Every year it catches me by surprise, just how lovely spring is, as Robert Browning so eloquently puts it in his ‘Home thoughts from abroad’. In the space of just a few weeks the woods are transformed. Whereas in March all the trees were bare and stark, suddenly half of them are greening up. Sycamore is well ahead of oak, which in turn is ahead of the ash, but there are also individual differences with some oaks more advanced than others.
In the understorey the lengthened hazel catkins were one of the few bright hopes for spring a month ago, but now the bushes are showing half-opened leaves. The pussy willow has also been and gone, but the blackthorn is providing banks of blossom with the hawthorn still to come. The mixture of green with the greys and browns of the trunks is more attractive than the uniformity of either winter bareness and deep summer’s leafiness.

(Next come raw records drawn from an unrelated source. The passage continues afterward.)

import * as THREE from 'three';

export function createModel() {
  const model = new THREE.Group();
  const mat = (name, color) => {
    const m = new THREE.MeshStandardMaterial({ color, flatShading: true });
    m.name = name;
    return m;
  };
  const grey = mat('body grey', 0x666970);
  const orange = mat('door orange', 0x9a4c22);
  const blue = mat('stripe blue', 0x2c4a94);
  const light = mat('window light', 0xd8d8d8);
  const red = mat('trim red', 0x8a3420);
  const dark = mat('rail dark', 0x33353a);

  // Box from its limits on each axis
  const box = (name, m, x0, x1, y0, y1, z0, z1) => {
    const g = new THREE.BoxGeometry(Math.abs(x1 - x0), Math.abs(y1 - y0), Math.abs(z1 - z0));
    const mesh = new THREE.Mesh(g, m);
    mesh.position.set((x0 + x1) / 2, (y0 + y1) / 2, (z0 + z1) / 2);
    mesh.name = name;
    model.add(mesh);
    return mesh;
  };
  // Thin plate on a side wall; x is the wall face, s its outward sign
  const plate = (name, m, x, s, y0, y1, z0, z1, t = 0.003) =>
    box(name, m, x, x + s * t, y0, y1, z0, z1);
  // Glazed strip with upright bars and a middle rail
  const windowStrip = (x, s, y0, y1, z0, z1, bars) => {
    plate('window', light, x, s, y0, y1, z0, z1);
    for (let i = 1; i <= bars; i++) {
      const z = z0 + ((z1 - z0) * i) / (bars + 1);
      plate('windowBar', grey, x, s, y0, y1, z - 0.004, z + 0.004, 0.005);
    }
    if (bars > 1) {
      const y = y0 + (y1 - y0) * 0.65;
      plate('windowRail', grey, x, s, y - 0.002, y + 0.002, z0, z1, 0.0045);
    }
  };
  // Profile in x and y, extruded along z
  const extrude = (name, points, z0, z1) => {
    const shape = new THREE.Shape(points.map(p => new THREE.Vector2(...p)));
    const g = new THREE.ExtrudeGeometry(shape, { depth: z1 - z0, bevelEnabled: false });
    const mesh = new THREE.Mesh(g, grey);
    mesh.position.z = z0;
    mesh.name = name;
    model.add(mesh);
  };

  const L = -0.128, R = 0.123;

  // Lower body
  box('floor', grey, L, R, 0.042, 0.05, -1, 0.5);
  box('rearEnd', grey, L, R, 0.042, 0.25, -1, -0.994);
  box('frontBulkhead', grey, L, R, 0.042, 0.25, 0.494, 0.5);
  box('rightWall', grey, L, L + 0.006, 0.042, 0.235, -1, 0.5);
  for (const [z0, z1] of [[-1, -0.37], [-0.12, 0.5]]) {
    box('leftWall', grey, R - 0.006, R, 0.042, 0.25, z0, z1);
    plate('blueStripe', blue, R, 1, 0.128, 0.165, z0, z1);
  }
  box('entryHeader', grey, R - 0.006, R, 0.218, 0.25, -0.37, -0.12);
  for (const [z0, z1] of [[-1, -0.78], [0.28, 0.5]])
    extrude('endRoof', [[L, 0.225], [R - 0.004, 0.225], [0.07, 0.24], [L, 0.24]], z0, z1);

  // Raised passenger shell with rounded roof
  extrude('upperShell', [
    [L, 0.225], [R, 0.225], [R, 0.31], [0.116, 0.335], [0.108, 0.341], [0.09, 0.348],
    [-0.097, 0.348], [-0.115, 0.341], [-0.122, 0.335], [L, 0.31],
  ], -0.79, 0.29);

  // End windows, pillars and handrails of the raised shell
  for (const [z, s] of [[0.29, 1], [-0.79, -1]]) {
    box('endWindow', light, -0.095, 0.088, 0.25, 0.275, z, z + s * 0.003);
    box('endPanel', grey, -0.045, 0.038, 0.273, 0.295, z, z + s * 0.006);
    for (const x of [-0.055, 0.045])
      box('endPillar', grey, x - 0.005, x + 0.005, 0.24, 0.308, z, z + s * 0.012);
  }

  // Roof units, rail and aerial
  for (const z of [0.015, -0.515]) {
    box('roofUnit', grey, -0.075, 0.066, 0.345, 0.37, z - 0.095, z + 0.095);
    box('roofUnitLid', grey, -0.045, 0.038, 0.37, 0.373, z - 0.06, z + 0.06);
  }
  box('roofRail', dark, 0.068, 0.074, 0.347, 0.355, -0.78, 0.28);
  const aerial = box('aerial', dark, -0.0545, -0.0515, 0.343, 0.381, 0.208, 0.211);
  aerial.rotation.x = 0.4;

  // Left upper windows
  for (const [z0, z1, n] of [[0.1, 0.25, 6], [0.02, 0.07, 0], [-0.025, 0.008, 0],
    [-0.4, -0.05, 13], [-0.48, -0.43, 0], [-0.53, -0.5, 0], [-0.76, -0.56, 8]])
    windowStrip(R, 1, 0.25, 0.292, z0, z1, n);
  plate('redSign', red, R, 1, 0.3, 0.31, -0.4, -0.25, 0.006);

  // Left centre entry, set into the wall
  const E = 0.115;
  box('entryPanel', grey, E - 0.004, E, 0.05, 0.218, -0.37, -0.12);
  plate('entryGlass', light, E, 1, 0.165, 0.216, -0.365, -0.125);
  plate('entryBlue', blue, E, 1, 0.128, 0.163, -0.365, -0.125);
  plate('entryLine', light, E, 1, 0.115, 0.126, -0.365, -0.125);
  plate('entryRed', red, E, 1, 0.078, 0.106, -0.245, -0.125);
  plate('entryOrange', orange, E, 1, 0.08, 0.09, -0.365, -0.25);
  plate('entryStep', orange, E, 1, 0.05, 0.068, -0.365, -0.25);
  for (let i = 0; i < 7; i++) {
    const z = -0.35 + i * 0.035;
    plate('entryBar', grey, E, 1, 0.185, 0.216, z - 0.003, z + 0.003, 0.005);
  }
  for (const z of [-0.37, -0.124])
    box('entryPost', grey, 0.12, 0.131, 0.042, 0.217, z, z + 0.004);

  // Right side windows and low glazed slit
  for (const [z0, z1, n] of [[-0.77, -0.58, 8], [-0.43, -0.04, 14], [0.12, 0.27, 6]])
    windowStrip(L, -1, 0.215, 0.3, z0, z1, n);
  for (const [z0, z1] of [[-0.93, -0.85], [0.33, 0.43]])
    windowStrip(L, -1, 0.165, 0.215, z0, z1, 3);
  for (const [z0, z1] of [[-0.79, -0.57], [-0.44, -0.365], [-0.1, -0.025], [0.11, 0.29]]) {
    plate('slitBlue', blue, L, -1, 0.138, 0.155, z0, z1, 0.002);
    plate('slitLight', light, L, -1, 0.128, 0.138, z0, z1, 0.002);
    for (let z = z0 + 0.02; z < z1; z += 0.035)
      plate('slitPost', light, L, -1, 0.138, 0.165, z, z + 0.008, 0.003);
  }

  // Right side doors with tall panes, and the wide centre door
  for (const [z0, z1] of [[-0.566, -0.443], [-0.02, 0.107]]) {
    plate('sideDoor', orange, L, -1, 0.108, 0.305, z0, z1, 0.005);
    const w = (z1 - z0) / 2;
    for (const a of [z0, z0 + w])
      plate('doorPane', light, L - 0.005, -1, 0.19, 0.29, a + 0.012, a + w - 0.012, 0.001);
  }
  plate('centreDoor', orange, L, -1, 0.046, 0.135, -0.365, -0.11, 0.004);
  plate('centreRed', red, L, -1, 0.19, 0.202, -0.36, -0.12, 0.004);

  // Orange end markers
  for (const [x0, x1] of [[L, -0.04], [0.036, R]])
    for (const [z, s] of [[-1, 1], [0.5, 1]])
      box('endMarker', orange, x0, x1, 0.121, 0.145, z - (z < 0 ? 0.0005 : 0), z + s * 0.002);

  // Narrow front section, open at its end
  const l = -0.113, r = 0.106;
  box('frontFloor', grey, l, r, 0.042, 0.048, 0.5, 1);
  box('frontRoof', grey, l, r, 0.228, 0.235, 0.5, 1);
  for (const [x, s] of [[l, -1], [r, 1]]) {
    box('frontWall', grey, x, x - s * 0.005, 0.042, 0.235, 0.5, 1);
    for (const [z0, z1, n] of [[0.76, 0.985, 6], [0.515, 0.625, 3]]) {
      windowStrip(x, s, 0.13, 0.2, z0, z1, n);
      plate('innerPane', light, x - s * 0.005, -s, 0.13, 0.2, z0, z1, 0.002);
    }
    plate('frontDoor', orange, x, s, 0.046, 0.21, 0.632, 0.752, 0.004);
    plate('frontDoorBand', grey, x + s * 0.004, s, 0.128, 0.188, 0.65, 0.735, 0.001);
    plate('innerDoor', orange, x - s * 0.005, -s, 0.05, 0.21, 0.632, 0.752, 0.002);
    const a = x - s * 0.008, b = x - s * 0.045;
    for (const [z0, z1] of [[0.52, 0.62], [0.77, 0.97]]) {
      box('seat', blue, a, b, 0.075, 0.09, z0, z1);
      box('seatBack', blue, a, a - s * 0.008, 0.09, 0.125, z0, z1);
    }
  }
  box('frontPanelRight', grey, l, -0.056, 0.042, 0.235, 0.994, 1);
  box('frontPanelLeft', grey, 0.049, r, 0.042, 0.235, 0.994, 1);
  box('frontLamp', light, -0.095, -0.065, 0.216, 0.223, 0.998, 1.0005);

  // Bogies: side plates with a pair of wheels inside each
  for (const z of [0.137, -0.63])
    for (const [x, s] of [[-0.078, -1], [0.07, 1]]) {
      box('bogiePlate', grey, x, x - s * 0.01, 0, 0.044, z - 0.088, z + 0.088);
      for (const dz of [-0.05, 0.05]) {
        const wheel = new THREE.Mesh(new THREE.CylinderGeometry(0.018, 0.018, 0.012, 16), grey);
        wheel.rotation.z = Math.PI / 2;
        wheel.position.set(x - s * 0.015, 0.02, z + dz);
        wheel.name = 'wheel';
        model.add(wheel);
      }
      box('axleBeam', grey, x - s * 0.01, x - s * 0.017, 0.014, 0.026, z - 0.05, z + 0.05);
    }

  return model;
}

At ground level new species are coming into flower almost by the day. The bluebells, celandines and primroses have been joined by wood sorel, herb paris in bud, spurge-laurel, wood-spurge and speedwells. Fern crooks are poking up through the litter along with the spore-bearing spikes of great horsetail. Soon the wild garlic will be dominating the sights and smell of the north slope of the hill. Its leaves are on sale in the Covered Market in Oxford which I had never noticed before. Another first was finding meadow saffron at its one location in Wytham. Previously I have never been quite in the right place in spring for the leaves, or in autumn for its flowers – now I know where I should look. The early butterflies are more in evidence than a few weeks ago – brimstones, orange-tips, peacocks and speckled woods – while birdsong accompanied me all the way on my recent walk.
The Woods have been closed to the public during lockdown, but there is now limited re-opening for permit holders and a good number of people were also out walking, even though it was the middle of a working day. Access to open space does you good both mentally and physically and increased use of Wytham by visitors is a sign of this. Similarly, down on the floodplain the main car-park for the north end of Port Meadow, a large area of common on the edge of Oxford has been full most times when I have gone by. Cyclists, dog-walkers, pram-pushers and joggers are all making the most of canal towpath and Thames river-path. Even on frosty mornings, a small group of brave souls have been wild swimming in the river.
Increased use can though mean more pressure on often fragile and already well-used areas. In the University Parks not all the rubbish gets into the litter bins each day; on Port Meadow, dogs run free, despite notices requiring them to be on leads during this the season for many ground-nesting birds; along the towpath more surfacing work has been done to accommodate increased traffic; and in the woods more trees along the path-sides need to be felled for safety reasons.
On the plus side increased use of the countryside can also generate more interest in and support for its conservation. The Oxford bookshops display new titles on different aspects of rural life and natural history, from stories of the past to agendas for the future. Conservation charities are regularly in the news, criticising government, planners, or industry for causing yet more damage to the environment, but also seeking support for restoration campaigns, for peatland, woodland and meadows; for bringing back beavers, pine martens and wild cats to parts of the country where they once lived.
Will any of these efforts be enough though in the face of climate change, the climate crisis or emergency as it is increasingly referred to? Too few of us (including me) are yet making big enough changes in our in our lifestyles to reduce the impacts forecast to affect the world over the coming decades. Meanwhile signals that the environment is already being affected come in the timing of the signs of spring. The oak buds are bursting earlier than they used to. We will need to pay the climate change price for earlier springs at some stage.
The signs of spring also remind me of the jobs I was going to do over the winter while it was easy to see and move through the Woods, checking which grid posts had fallen over, or marking out a long-term recording plot set up by Kitty Paviour-Smith. This last I may just get done, the rest will have to wait for next autumn when I really will start them before Christmas (as I say every year). Meanwhile, let’s just enjoy the delight and exuberance of the natural scene. A fallen oak log that I had thought completely dead turns out to have a 15 cm live stem growing up out of it; it has not given up yet. Bluebells, primroses and celandines cover the banks. It is good to be in England, now that April’s here.